I've been Team Ash from day one. Don't get me wrong, I love me some Puck but I see way too many similarities between him and me for me to swoon over him. When I recovered from my ugly crying at the end of The Iron Queen I comforted myself with the knowledge that I would get to spend more time with Ash in The Iron Knight. I'm pretty sure everyone in Utah heard my fangirl squeal when I got the email saying that I could download the ARC. I devoured this book in two days and absolutely loved it!
There is so much I want to say about this book but I hate spoilers so I refuse to include any in my review. I will just stick to the things we know from the plot summary and my general impressions. The Iron Knight is the story of Ash's quest to find a way to be with Meghan in the Iron Realm. I loved being in Ash's head but it took some getting used to. The thing about changing character point of view is that you have to get to know the narrator all over again. I thought I knew Ash but I really only knew Meghan's version of Ash. It was almost like meeting a brand new character. Of course I fell in love with Ash again but I had to work at it a little bit. This isn't the swoon-worthy, protector that I knew in the other books. He was still those things but I also got to see the skeletons in his closet and those scared me a little bit. Ash's journey isn't easy; in fact it's almost impossible. He is warned multiple times to not even attempt it but he will not be deterred from the vow he made to Meghan. So with the help of some unlikely friends and by digging deep into himself he sets out on a journey to get a soul. I'm not going to say whether he is successful or not, you'll have to wait until October to find out.

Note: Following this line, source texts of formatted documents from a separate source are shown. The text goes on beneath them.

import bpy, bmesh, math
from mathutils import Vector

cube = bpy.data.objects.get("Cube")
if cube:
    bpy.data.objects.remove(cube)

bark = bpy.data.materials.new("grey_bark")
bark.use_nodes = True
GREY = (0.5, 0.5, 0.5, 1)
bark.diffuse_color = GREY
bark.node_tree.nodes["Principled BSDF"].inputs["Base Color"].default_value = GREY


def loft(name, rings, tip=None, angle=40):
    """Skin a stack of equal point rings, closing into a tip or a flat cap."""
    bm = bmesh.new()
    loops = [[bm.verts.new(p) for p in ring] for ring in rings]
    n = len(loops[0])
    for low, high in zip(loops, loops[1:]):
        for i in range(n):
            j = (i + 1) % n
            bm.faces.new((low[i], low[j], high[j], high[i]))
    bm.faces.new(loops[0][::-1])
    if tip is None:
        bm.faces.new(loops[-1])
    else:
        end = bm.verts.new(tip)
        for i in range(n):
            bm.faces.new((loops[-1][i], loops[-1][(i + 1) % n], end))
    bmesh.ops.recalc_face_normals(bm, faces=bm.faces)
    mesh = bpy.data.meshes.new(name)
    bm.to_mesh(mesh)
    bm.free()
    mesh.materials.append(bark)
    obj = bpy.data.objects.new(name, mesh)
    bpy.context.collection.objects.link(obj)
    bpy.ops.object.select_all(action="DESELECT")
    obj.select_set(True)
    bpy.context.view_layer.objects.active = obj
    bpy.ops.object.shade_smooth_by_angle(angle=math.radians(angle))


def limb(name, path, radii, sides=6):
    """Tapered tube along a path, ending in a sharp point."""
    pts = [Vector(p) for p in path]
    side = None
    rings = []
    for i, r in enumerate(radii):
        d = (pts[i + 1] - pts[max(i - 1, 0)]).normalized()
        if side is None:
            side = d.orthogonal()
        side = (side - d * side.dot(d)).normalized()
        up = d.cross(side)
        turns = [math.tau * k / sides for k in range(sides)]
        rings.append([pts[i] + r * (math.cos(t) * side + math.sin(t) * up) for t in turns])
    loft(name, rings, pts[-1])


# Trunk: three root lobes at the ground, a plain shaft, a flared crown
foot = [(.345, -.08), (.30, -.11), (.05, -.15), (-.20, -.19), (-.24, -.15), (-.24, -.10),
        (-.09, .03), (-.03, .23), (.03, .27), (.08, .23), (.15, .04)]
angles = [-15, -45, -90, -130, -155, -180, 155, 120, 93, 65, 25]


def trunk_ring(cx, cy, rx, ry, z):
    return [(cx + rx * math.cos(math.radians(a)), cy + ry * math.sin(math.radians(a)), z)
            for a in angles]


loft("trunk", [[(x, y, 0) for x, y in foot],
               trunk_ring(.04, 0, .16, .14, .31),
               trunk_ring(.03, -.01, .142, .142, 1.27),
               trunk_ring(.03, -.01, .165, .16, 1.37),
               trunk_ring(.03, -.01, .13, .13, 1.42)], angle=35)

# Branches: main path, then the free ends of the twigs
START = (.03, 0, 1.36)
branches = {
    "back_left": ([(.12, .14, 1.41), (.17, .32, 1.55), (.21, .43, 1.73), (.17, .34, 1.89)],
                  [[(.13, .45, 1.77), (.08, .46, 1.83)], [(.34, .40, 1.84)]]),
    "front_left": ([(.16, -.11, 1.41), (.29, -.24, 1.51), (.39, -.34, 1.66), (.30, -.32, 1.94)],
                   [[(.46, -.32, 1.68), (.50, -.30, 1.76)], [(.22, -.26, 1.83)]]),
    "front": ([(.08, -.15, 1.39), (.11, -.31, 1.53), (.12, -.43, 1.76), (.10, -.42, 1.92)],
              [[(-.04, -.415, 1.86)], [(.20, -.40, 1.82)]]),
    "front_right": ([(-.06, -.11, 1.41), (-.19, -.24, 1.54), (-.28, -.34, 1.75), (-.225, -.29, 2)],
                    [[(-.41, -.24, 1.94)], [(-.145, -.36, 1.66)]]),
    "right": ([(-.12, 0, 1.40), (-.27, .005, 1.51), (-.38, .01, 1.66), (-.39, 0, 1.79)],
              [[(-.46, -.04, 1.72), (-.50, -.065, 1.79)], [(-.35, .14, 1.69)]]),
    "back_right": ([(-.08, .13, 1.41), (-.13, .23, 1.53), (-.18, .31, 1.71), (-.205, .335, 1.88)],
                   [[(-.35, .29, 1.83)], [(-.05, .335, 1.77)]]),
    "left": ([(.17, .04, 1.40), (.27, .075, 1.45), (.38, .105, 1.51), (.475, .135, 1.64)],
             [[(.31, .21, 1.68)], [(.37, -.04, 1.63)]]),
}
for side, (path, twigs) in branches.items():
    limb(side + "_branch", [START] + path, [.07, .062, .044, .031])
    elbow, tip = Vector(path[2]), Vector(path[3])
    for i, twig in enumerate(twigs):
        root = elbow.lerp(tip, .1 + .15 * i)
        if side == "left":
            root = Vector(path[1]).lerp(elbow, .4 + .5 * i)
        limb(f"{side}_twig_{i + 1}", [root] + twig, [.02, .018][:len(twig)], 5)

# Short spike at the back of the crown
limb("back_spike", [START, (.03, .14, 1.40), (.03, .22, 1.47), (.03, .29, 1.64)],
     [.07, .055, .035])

This book, through its ups and downs, is a masterpiece. In a time when YA lit is being attacked on one side for being too dark and on the other for being fluff The Iron Knight is a shining example of why both of those theories are not true. This is a book that forces its main characters and its readers to take a hard look at themselves. The book focuses on the importance of keeping promises, on overcoming our dark side, of loyalty to friends, and the value of a human soul. Lessons that everyone, no matter how young or old, need to learn.